From Lisa A. Adams:
– A HEA is expected. Give it to them!
– Don’t just flesh out character’s appearances, give them a tic that makes them unique. They must be three dimensional.
– A setting can be a character all on its own. Make your setting come alive for the reader, but don’t let it over power your real characters.
– RESEARCH! – It doesn’t matter if you’re writing historical or contemporary. You’ll need to find information about something. Take the time to look it up and you’ll impress your readers. Try to fudge it, and you could lose a few.
– Don’t give up. – Make writing a habit. Write, edit, re-read, edit, submit, and repeat. Again and again. You will make it eventually.
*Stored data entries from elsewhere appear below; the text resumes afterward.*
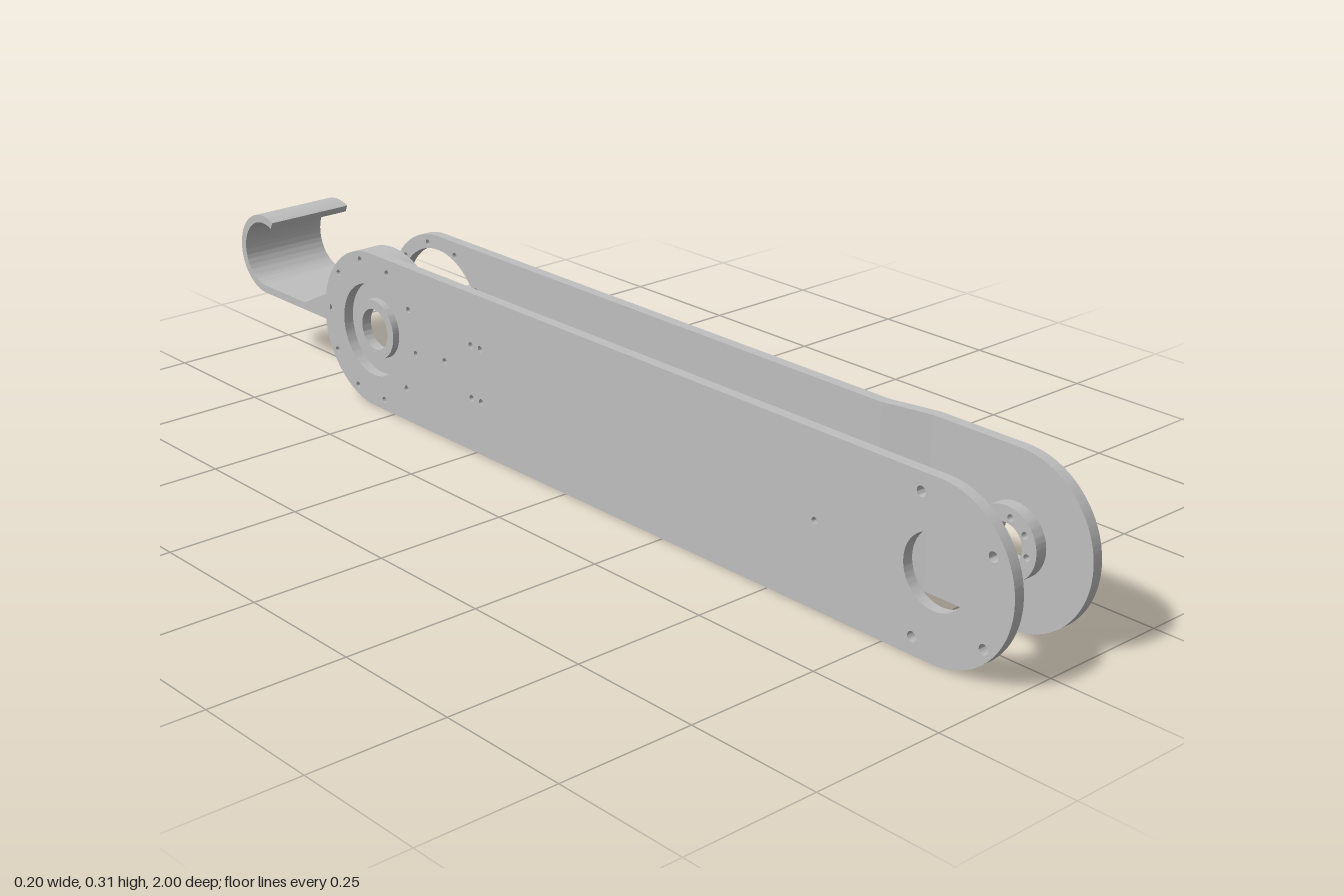
import * as THREE from 'three';
import { toCreasedNormals } from 'three/addons/utils/BufferGeometryUtils.js';

const CY = 0.1525, R = 0.1525, REAR = 0.563, FRONT = -0.85; // shape u = -z

export function createModel() {
  const model = new THREE.Group();
  model.name = 'linkArm';
  const grey = new THREE.MeshStandardMaterial({ color: 0xbfbfbf });
  grey.name = 'machinedGrey';

  // Extrude a side-view shape (u = -z, v = y) between two x positions
  function slab(name, shape, x0, x1) {
    const g = new THREE.ExtrudeGeometry(shape, { depth: x1 - x0, bevelEnabled: false, curveSegments: 40 });
    g.rotateY(Math.PI / 2);
    g.translate(x0, 0, 0);
    const mesh = new THREE.Mesh(toCreasedNormals(g, 0.5), grey);
    mesh.name = name;
    model.add(mesh);
    return mesh;
  }
  function hole(shape, u, v, r) {
    const p = new THREE.Path();
    p.absarc(u, v, r, 0, Math.PI * 2, true);
    shape.holes.push(p);
  }
  function holeRing(shape, u, n, ringR, r, start = 0) {
    for (let i = 0; i < n; i++) {
      const a = start + i * Math.PI * 2 / n;
      hole(shape, u + Math.cos(a) * ringR, CY + Math.sin(a) * ringR, r);
    }
  }
  function disc(u, r, inner) {
    const s = new THREE.Shape();
    s.absarc(u, CY, r, 0, Math.PI * 2, false);
    if (inner) hole(s, u, CY, inner);
    return s;
  }
  // Plate outline, each end either round or cut straight
  function outline(u0, u1, roundFront, roundRear) {
    const s = new THREE.Shape();
    s.moveTo(u0, 0);
    s.lineTo(u1, 0);
    if (roundRear) s.absarc(u1, CY, R, -Math.PI / 2, Math.PI / 2, false);
    else s.lineTo(u1, 2 * R);
    s.lineTo(u0, 2 * R);
    if (roundFront) s.absarc(u0, CY, R, Math.PI / 2, Math.PI * 1.5, false);
    return s;
  }
  function mountHoles(s) {
    for (const u of [0.235, 0.262]) for (const v of [0.103, 0.205]) hole(s, u, v, 0.006);
  }

  // Right plate: straight, with a large front hole and screw holes
  const right = outline(FRONT, REAR, true, true);
  hole(right, FRONT, CY, 0.064);
  for (const [u, v] of [[0.035, 0.12], [-0.108, 0.063], [-0.1, -0.09], [0.04, -0.122]]) {
    hole(right, FRONT + u, CY + v, 0.009);
  }
  hole(right, -0.6, CY, 0.006);
  hole(right, 0.34, CY, 0.006);
  mountHoles(right);
  hole(right, REAR, CY, 0.09);
  holeRing(right, REAR, 10, 0.136, 0.006, 0.08);
  slab('rightPlate', right, -0.1, -0.08);

  // Left plate: rear section, outward jog, front section
  const leftRear = outline(-0.585, REAR, false, true);
  hole(leftRear, REAR, CY, 0.125);
  holeRing(leftRear, REAR, 10, 0.136, 0.006, 0.08);
  mountHoles(leftRear);
  slab('leftPlateRear', leftRear, 0.06, 0.08);

  const jog = new THREE.Shape([[0.06, -0.585], [0.08, -0.585], [0.1, -0.675], [0.08, -0.675]]
    .map(([x, y]) => new THREE.Vector2(x, y)));
  const jogGeo = new THREE.ExtrudeGeometry(jog, { depth: 2 * R, bevelEnabled: false });
  jogGeo.rotateX(-Math.PI / 2);
  const jogMesh = new THREE.Mesh(jogGeo, grey);
  jogMesh.name = 'leftPlateJog';
  model.add(jogMesh);

  const leftFront = outline(FRONT, -0.675, true, false);
  hole(leftFront, FRONT, CY, 0.035);
  holeRing(leftFront, FRONT, 8, 0.046, 0.006, 0.2);
  slab('leftPlateFront', leftFront, 0.08, 0.1);

  // Round boss inside the left plate
  const boss = disc(FRONT, 0.063, 0.035);
  holeRing(boss, FRONT, 8, 0.046, 0.006, 0.2);
  slab('shaftBoss', boss, 0.057, 0.08);

  // Bearing housing: floor, slotted wall, rim and collar
  slab('housingFloor', disc(REAR, R, 0.04), -0.08, -0.074);
  slab('bearingCollar', disc(REAR, 0.058, 0.04), -0.094, -0.08);
  const arcs = [[-Math.PI + 0.2, Math.PI - 0.59], [Math.PI - 0.32, Math.PI - 0.2]];
  for (const [a, b] of arcs) {
    const wall = new THREE.Shape();
    wall.absarc(REAR, CY, R, a, b, false);
    wall.absarc(REAR, CY, 0.127, b, a, true);
    slab('housingWall', wall, -0.074, -0.055);
  }
  slab('housingRim', disc(REAR, R, 0.127), -0.055, -0.045);

  // Spacer rods between the plates
  for (const z of [0.585, -0.34]) {
    const g = new THREE.CylinderGeometry(0.019, 0.019, 0.14, 32);
    g.rotateZ(Math.PI / 2);
    const rod = new THREE.Mesh(g, grey);
    rod.name = 'spacerRod';
    rod.position.set(-0.01, CY, z);
    model.add(rod);
  }

  // Rear hook with a tapered root
  const hook = new THREE.Shape();
  const end = THREE.MathUtils.degToRad(115);
  hook.moveTo(0.725, 0.135);
  hook.lineTo(0.92, 0.135);
  hook.absarc(0.92, 0.215, 0.08, -Math.PI / 2, end, false);
  hook.absarc(0.92, 0.215, 0.065, end, -Math.PI / 2, true);
  hook.lineTo(0.785, 0.15);
  hook.lineTo(0.725, 0.18);
  slab('hook', hook, -0.1, 0.08);

  // Tabs joining the hook to both plates
  const tab = new THREE.Shape([[0.7, 0.135], [0.725, 0.135], [0.725, 0.18], [0.7, 0.192]]
    .map(([x, y]) => new THREE.Vector2(x, y)));
  slab('hookTabRight', tab, -0.1, -0.08);
  slab('hookTabLeft', tab, 0.06, 0.08);

  return model;
}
From Annabelle Blume:
- Men don’t talk like women. If your hero breaks out in long winded soliloquies about his feelings for the heroine, you are now writing a woman. This is perfectly fine if you’re writing F/F romance, not so much if you’re writing M/F.
- If you describe the eyes of your love interest every time the couple is together, you’re going to make your readers say, “We get it!.” Focus on other characteristic or mannerisms to help create a character that your reader can imagine fully. Besides, it’s never just the eyes that make someone sexy, it’s everything about them.
- Don’t be afraid to write what you think is sexy, because chances are there’s about a million other people who think it’s sexy, too, even if it seems strange or unusual. For instance, I think guys with strong crease lines in their forehead are super hot, so I write that.
- BDSM isn’t the only fetish that’s hot. Learn, explore, have fun with sexual possibilities.
- Sex isn’t the sexy part of romance, it’s everything leading up to it. Spend most of your time on that, and the sex will take care of itself.
To Buy Print